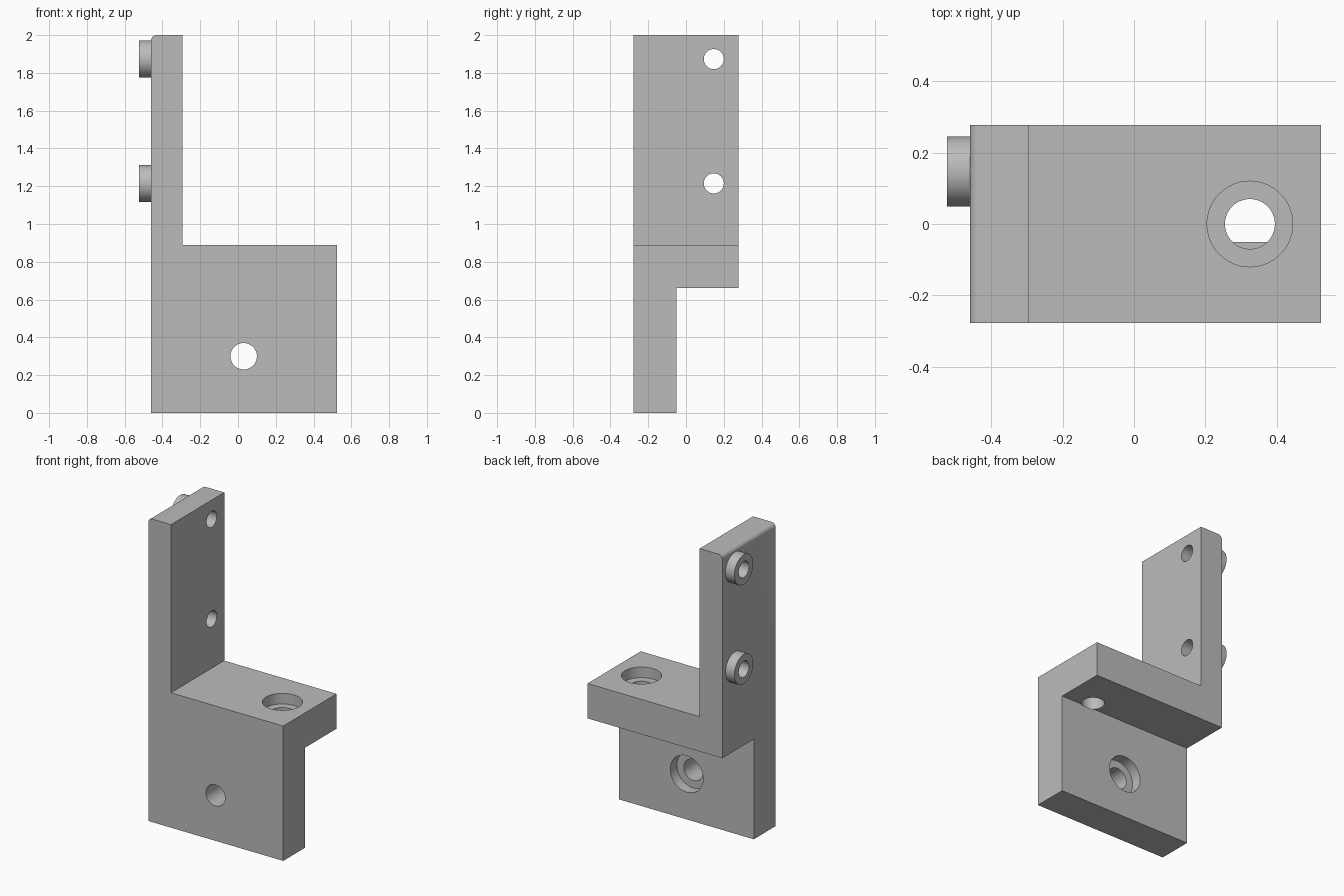
import bpy
import bmesh
import math
from mathutils import Matrix

cube = bpy.data.objects.get("Cube")
if cube:
    bpy.data.objects.remove(cube, do_unlink=True)

grey = bpy.data.materials.new("plain grey")
grey.use_nodes = True
COLOUR = (0.5, 0.5, 0.5, 1)
grey.diffuse_color = COLOUR
grey.node_tree.nodes["Principled BSDF"].inputs["Base Color"].default_value = COLOUR

LEFT, RIGHT = -0.46, 0.525
FRONT, BACK, PLATE_BACK = -0.278, 0.278, -0.05
SHELF_BOTTOM, SHELF_TOP = 0.66, 0.89
UPRIGHT_X, TOP, ROUND = -0.295, 2.0, 0.028
BOSS_END = -0.525


def new_object(name, bm):
    bmesh.ops.recalc_face_normals(bm, faces=bm.faces)
    mesh = bpy.data.meshes.new(name)
    bm.to_mesh(mesh)
    bm.free()
    mesh.materials.append(grey)
    obj = bpy.data.objects.new(name, mesh)
    bpy.context.collection.objects.link(obj)
    return obj


def extrude_xz(name, points, y0, y1):
    bm = bmesh.new()
    face = bm.faces.new([bm.verts.new((x, y0, z)) for x, z in points])
    moved = bmesh.ops.extrude_face_region(bm, geom=[face])["geom"]
    verts = [v for v in moved if isinstance(v, bmesh.types.BMVert)]
    bmesh.ops.translate(bm, verts=verts, vec=(0, y1 - y0, 0))
    return new_object(name, bm)


def cylinder(name, axis, start, end, radius):
    """Cylinder along an axis from a start point to a coordinate on that axis."""
    index = "XYZ".index(axis)
    centre = list(start)
    centre[index] = (start[index] + end) / 2
    turn = {"X": Matrix.Rotation(math.pi / 2, 4, "Y"),
            "Y": Matrix.Rotation(math.pi / 2, 4, "X"),
            "Z": Matrix.Identity(4)}[axis]
    bm = bmesh.new()
    bmesh.ops.create_cone(bm, cap_ends=True, segments=64, radius1=radius,
                          radius2=radius, depth=abs(end - start[index]),
                          matrix=Matrix.Translation(centre) @ turn)
    return new_object(name, bm)


def activate(obj):
    bpy.ops.object.select_all(action="DESELECT")
    obj.select_set(True)
    bpy.context.view_layer.objects.active = obj


def cut(obj, cutter):
    mod = obj.modifiers.new("cut", "BOOLEAN")
    mod.operation = "DIFFERENCE"
    mod.solver = "EXACT"
    mod.object = cutter
    activate(obj)
    bpy.ops.object.modifier_apply(modifier=mod.name)


def discard(obj):
    bpy.data.objects.remove(obj, do_unlink=True)


# Bracket body: block and upright, with a rounded top outer edge
arc = [(LEFT + ROUND * (1 - math.sin(a)), TOP - ROUND * (1 - math.cos(a)))
       for a in [math.pi / 2 * i / 8 for i in range(9)]]
profile = [(LEFT, 0), (RIGHT, 0), (RIGHT, SHELF_TOP), (UPRIGHT_X, SHELF_TOP),
           (UPRIGHT_X, TOP)] + arc
body = extrude_xz("bracket_body", profile, FRONT, BACK)

# Space under the shelf, behind the front plate
recess = extrude_xz("recess_cutter",
                    [(-1, -1), (1, -1), (1, SHELF_BOTTOM), (-1, SHELF_BOTTOM)],
                    PLATE_BACK, 1)

# Counterbored holes in the shelf and the front plate
shelf = (0.325, 0, 1.0)
plate = (0.03, 0.1, 0.30)
cutters = [
    recess,
    cylinder("shelf_bore", "Z", shelf, SHELF_BOTTOM - 0.005, 0.07),
    cylinder("shelf_counterbore", "Z", shelf, SHELF_TOP - 0.07, 0.12),
    cylinder("plate_bore", "Y", plate, -0.5, 0.07),
    cylinder("plate_counterbore", "Y", plate, PLATE_BACK - 0.07, 0.12),
]
for cutter in cutters:
    cut(body, cutter)
    discard(cutter)

# Round bosses on the upright, bored through
parts = [body]
for label, z in (("lower", 1.215), ("upper", 1.873)):
    boss = cylinder(label + "_boss", "X", (BOSS_END, 0.147, z), LEFT, 0.098)
    bore = cylinder("boss_bore", "X", (-0.7, 0.147, z), -0.1, 0.053)
    cut(boss, bore)
    cut(body, bore)
    discard(bore)
    parts.append(boss)

for part in parts:
    activate(part)
    bpy.ops.object.shade_smooth_by_angle(angle=math.radians(30))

○ ○ ○ ○ ○

• **WHAT THE EXERCISE ASKS**
Leave the images behind and write out every entry exactly.

• **RESULT OF THE EXERCISE**
import bpy
import bmesh
import math
from mathutils import Matrix

cube = bpy.data.objects.get("Cube")
if cube:
    bpy.data.objects.remove(cube, do_unlink=True)

grey = bpy.data.materials.new("plain grey")
grey.use_nodes = True
COLOUR = (0.5, 0.5, 0.5, 1)
grey.diffuse_color = COLOUR
grey.node_tree.nodes["Principled BSDF"].inputs["Base Color"].default_value = COLOUR

LEFT, RIGHT = -0.46, 0.525
FRONT, BACK, PLATE_BACK = -0.278, 0.278, -0.05
SHELF_BOTTOM, SHELF_TOP = 0.66, 0.89
UPRIGHT_X, TOP, ROUND = -0.295, 2.0, 0.028
BOSS_END = -0.525


def new_object(name, bm):
    bmesh.ops.recalc_face_normals(bm, faces=bm.faces)
    mesh = bpy.data.meshes.new(name)
    bm.to_mesh(mesh)
    bm.free()
    mesh.materials.append(grey)
    obj = bpy.data.objects.new(name, mesh)
    bpy.context.collection.objects.link(obj)
    return obj


def extrude_xz(name, points, y0, y1):
    bm = bmesh.new()
    face = bm.faces.new([bm.verts.new((x, y0, z)) for x, z in points])
    moved = bmesh.ops.extrude_face_region(bm, geom=[face])["geom"]
    verts = [v for v in moved if isinstance(v, bmesh.types.BMVert)]
    bmesh.ops.translate(bm, verts=verts, vec=(0, y1 - y0, 0))
    return new_object(name, bm)


def cylinder(name, axis, start, end, radius):
    """Cylinder along an axis from a start point to a coordinate on that axis."""
    index = "XYZ".index(axis)
    centre = list(start)
    centre[index] = (start[index] + end) / 2
    turn = {"X": Matrix.Rotation(math.pi / 2, 4, "Y"),
            "Y": Matrix.Rotation(math.pi / 2, 4, "X"),
            "Z": Matrix.Identity(4)}[axis]
    bm = bmesh.new()
    bmesh.ops.create_cone(bm, cap_ends=True, segments=64, radius1=radius,
                          radius2=radius, depth=abs(end - start[index]),
                          matrix=Matrix.Translation(centre) @ turn)
    return new_object(name, bm)


def activate(obj):
    bpy.ops.object.select_all(action="DESELECT")
    obj.select_set(True)
    bpy.context.view_layer.objects.active = obj


def cut(obj, cutter):
    mod = obj.modifiers.new("cut", "BOOLEAN")
    mod.operation = "DIFFERENCE"
    mod.solver = "EXACT"
    mod.object = cutter
    activate(obj)
    bpy.ops.object.modifier_apply(modifier=mod.name)


def discard(obj):
    bpy.data.objects.remove(obj, do_unlink=True)


# Bracket body: block and upright, with a rounded top outer edge
arc = [(LEFT + ROUND * (1 - math.sin(a)), TOP - ROUND * (1 - math.cos(a)))
       for a in [math.pi / 2 * i / 8 for i in range(9)]]
profile = [(LEFT, 0), (RIGHT, 0), (RIGHT, SHELF_TOP), (UPRIGHT_X, SHELF_TOP),
           (UPRIGHT_X, TOP)] + arc
body = extrude_xz("bracket_body", profile, FRONT, BACK)

# Space under the shelf, behind the front plate
recess = extrude_xz("recess_cutter",
                    [(-1, -1), (1, -1), (1, SHELF_BOTTOM), (-1, SHELF_BOTTOM)],
                    PLATE_BACK, 1)

# Counterbored holes in the shelf and the front plate
shelf = (0.325, 0, 1.0)
plate = (0.03, 0.1, 0.30)
cutters = [
    recess,
    cylinder("shelf_bore", "Z", shelf, SHELF_BOTTOM - 0.005, 0.07),
    cylinder("shelf_counterbore", "Z", shelf, SHELF_TOP - 0.07, 0.12),
    cylinder("plate_bore", "Y", plate, -0.5, 0.07),
    cylinder("plate_counterbore", "Y", plate, PLATE_BACK - 0.07, 0.12),
]
for cutter in cutters:
    cut(body, cutter)
    discard(cutter)

# Round bosses on the upright, bored through
parts = [body]
for label, z in (("lower", 1.215), ("upper", 1.873)):
    boss = cylinder(label + "_boss", "X", (BOSS_END, 0.147, z), LEFT, 0.098)
    bore = cylinder("boss_bore", "X", (-0.7, 0.147, z), -0.1, 0.053)
    cut(boss, bore)
    cut(body, bore)
    discard(bore)
    parts.append(boss)

for part in parts:
    activate(part)
    bpy.ops.object.shade_smooth_by_angle(angle=math.radians(30))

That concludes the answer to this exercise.